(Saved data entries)
[Start of Attachment]

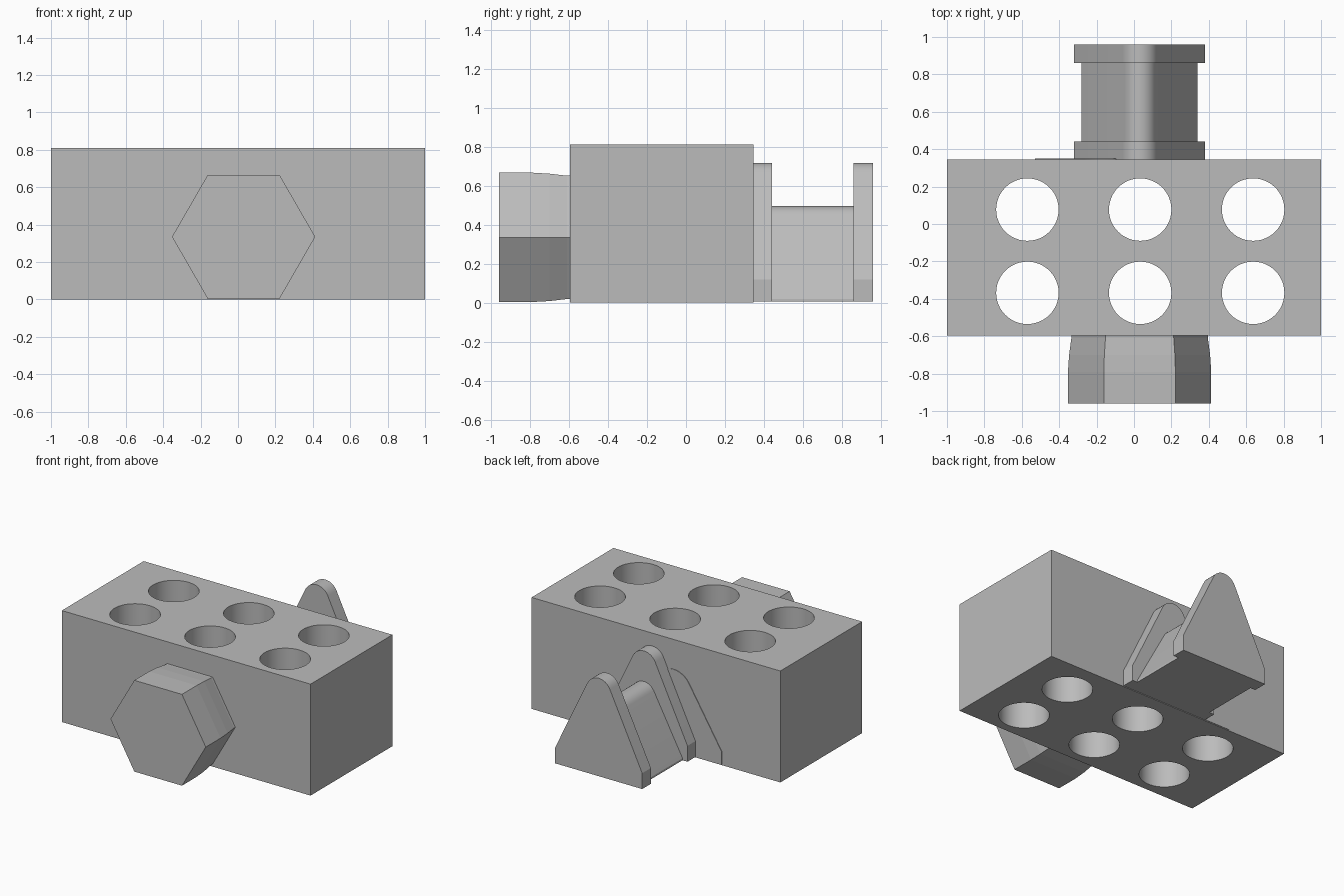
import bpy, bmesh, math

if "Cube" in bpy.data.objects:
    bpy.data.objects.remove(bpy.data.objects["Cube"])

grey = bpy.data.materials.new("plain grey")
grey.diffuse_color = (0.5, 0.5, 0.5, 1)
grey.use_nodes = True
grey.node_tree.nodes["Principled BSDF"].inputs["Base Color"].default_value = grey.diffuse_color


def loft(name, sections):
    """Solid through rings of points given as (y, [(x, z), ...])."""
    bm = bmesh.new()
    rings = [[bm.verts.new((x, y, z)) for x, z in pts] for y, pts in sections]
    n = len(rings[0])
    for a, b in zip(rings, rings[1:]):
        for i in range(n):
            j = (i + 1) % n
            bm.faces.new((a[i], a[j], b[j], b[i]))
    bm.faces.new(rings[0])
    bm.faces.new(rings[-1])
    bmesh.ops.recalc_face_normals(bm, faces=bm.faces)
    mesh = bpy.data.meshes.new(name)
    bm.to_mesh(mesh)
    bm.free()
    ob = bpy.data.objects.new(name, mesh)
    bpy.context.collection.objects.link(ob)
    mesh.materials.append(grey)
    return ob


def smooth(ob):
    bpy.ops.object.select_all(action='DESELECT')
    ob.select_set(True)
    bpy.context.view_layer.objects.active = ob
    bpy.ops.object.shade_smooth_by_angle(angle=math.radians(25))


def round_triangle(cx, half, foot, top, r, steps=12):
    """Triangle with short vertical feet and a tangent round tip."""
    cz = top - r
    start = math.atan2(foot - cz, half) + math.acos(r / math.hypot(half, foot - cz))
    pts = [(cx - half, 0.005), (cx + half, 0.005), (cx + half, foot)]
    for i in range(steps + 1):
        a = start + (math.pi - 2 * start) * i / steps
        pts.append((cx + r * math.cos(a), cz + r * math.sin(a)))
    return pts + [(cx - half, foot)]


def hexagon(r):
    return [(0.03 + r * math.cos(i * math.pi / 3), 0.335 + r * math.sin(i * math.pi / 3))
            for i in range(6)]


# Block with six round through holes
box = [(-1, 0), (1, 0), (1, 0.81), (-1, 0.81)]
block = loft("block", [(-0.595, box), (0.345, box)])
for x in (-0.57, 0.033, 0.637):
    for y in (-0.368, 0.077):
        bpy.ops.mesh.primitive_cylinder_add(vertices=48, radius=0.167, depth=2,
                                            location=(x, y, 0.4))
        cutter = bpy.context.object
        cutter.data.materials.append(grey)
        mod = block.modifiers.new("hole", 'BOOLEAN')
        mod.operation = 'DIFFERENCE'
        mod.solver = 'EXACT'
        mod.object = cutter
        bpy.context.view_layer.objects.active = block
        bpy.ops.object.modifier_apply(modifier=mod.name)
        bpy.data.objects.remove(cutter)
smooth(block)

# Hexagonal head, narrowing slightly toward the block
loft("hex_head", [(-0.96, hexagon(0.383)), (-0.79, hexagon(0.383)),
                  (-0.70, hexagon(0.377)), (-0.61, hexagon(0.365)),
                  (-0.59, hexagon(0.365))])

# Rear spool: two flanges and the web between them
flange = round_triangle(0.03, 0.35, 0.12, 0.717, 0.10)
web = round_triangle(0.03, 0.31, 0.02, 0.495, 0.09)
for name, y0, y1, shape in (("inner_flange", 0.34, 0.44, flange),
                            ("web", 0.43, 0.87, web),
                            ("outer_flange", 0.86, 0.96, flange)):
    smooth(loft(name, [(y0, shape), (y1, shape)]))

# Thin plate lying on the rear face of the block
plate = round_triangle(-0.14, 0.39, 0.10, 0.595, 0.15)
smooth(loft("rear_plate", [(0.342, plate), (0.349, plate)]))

[End of Attachment]

What is being asked
Show all lines above containing "True".

Result
grey.use_nodes = True
    ob.select_set(True)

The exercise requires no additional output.